_THE TASK_
Please tally how many lines in the entries below include the word "True", giving only the number.

+++ RECORDED INFORMATION

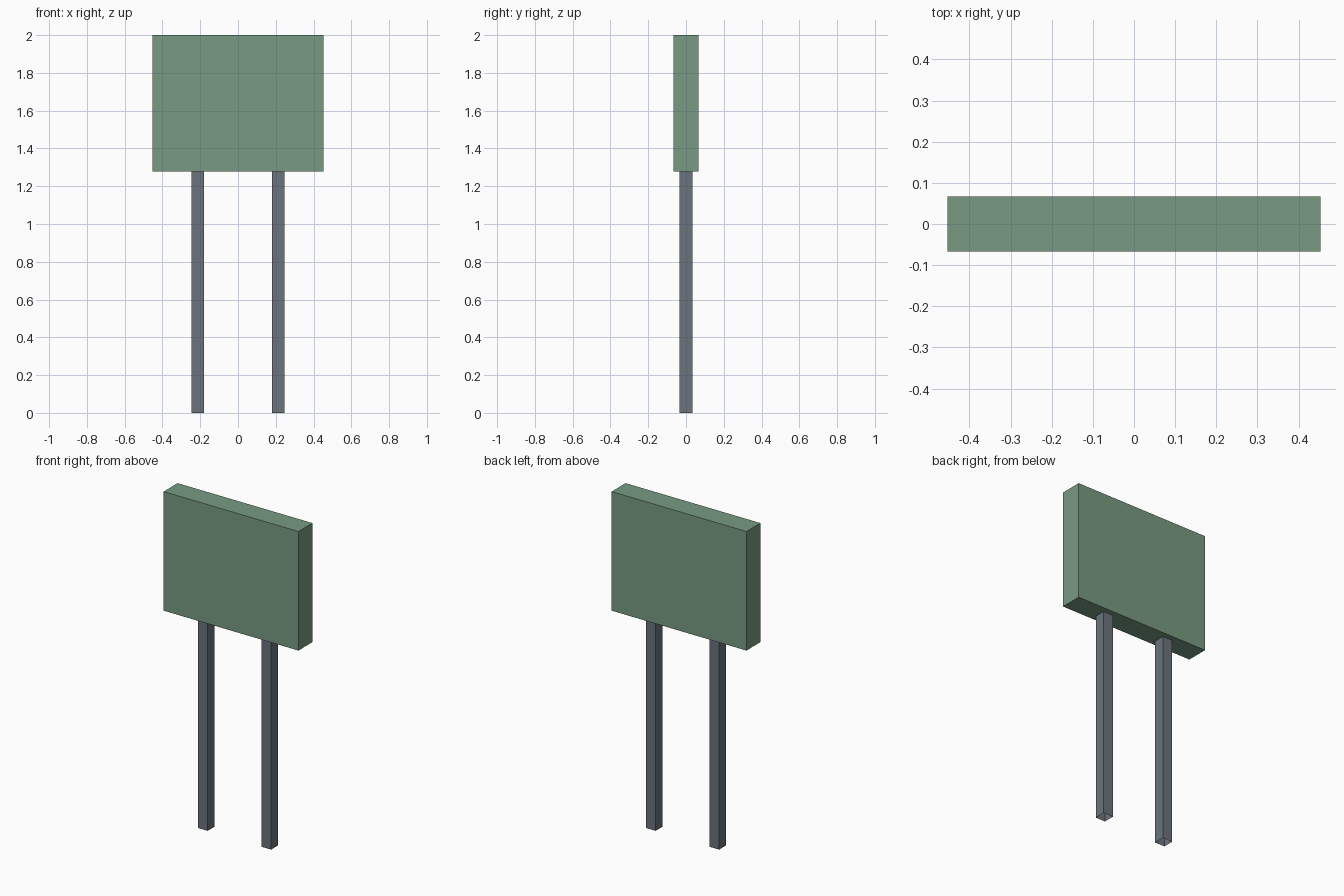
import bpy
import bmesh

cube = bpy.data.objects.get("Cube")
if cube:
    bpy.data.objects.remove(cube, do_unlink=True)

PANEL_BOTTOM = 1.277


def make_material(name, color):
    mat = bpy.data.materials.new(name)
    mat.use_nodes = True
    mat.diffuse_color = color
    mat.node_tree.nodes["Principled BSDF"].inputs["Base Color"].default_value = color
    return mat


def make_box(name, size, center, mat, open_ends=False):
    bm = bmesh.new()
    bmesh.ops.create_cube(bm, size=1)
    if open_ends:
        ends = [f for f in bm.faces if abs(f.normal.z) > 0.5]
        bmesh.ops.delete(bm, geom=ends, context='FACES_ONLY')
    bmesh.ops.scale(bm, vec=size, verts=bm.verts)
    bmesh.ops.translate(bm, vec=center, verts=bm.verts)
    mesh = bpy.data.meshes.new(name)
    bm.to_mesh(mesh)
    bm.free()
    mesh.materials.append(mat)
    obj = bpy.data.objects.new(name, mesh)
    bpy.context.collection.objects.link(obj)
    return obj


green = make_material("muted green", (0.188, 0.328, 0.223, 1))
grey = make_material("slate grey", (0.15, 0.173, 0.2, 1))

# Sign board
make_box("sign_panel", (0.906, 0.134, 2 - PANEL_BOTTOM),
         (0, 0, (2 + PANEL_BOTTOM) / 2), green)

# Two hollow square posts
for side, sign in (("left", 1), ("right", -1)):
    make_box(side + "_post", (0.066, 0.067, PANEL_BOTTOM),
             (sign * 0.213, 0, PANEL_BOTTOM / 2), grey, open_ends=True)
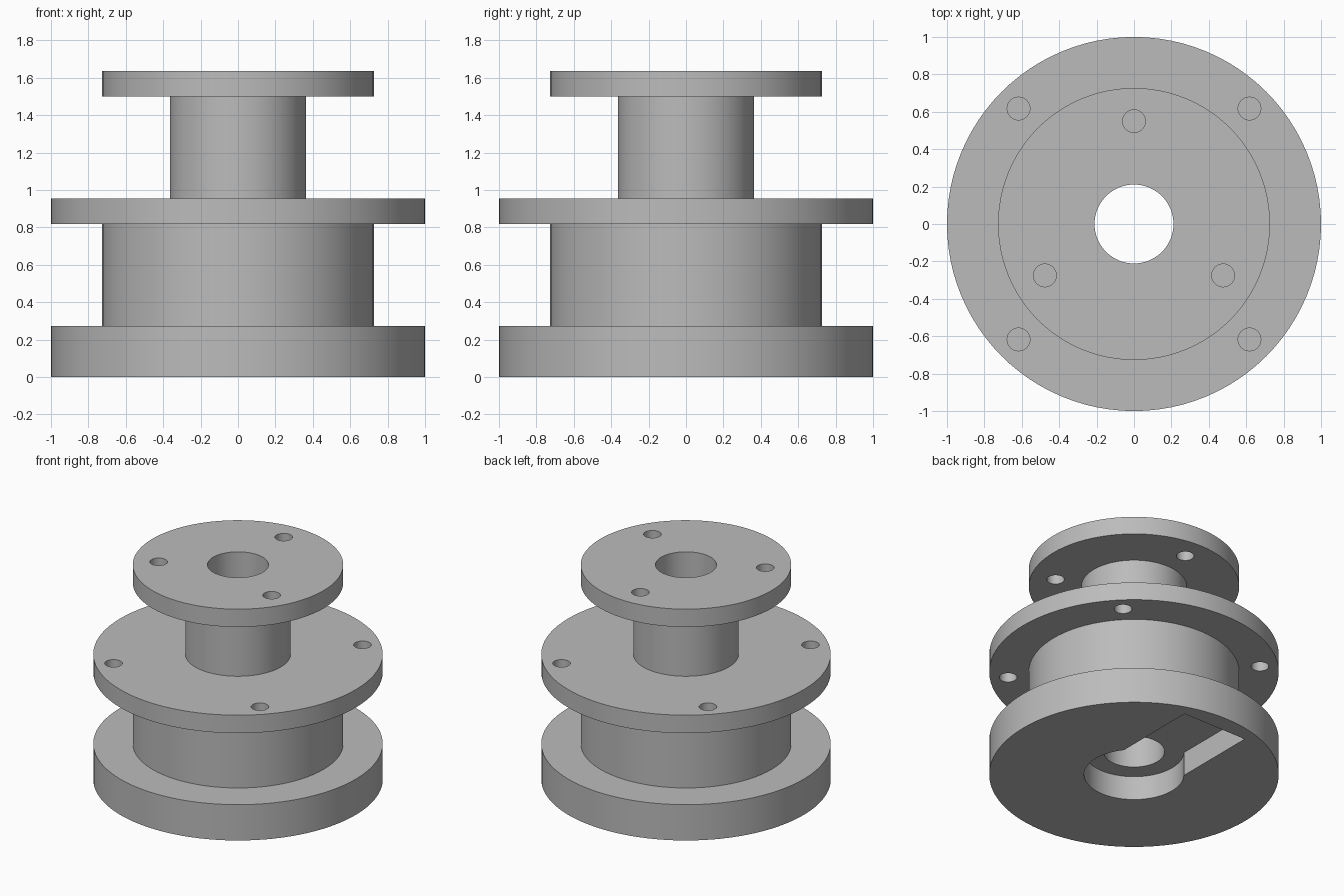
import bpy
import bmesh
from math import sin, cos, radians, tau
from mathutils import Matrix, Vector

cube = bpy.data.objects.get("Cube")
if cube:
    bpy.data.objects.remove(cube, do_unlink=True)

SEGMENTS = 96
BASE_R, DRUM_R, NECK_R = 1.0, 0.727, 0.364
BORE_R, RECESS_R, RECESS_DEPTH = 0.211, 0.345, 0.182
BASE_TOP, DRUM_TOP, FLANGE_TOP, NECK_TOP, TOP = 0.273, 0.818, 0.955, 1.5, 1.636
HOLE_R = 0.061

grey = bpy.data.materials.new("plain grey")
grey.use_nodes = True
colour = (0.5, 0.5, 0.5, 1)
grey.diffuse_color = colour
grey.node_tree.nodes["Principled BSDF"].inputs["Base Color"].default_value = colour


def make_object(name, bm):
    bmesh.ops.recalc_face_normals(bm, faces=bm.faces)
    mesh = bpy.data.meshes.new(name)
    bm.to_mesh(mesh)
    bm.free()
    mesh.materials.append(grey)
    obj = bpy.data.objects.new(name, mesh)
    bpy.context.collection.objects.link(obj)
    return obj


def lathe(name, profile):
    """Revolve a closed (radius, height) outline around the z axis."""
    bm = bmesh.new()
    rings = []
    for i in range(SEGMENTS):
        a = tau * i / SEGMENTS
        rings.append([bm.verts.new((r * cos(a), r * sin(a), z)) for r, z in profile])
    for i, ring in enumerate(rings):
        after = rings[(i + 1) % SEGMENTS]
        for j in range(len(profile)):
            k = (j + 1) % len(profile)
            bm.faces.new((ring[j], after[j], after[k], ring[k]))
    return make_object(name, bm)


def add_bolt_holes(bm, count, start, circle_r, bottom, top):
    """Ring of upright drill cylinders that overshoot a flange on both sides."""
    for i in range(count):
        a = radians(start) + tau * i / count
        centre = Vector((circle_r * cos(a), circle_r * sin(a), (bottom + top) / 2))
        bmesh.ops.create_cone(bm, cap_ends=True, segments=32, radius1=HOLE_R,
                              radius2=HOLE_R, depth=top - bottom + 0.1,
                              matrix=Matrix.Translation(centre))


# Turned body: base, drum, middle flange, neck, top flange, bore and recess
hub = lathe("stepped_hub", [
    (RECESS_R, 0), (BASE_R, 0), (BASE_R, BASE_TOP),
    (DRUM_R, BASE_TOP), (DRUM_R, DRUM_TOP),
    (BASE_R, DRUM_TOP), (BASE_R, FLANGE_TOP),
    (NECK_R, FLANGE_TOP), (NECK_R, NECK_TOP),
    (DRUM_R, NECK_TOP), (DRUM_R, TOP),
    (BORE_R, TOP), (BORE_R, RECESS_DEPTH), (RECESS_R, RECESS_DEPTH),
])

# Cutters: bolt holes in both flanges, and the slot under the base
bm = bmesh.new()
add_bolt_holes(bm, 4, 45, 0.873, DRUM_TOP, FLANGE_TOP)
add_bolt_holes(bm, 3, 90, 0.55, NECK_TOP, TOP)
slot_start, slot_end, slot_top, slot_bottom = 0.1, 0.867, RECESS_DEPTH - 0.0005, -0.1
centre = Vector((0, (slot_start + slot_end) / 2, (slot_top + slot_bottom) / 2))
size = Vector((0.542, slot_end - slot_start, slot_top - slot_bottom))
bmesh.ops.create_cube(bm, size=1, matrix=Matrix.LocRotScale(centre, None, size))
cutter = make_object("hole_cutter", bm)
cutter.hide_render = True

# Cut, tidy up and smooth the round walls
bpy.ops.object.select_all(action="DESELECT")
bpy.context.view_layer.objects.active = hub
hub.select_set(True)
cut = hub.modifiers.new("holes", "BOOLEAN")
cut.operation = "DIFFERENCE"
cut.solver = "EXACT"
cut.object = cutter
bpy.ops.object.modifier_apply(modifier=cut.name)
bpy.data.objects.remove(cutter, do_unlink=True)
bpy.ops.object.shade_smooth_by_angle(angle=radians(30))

++++++

_ANSWER SPACE_
9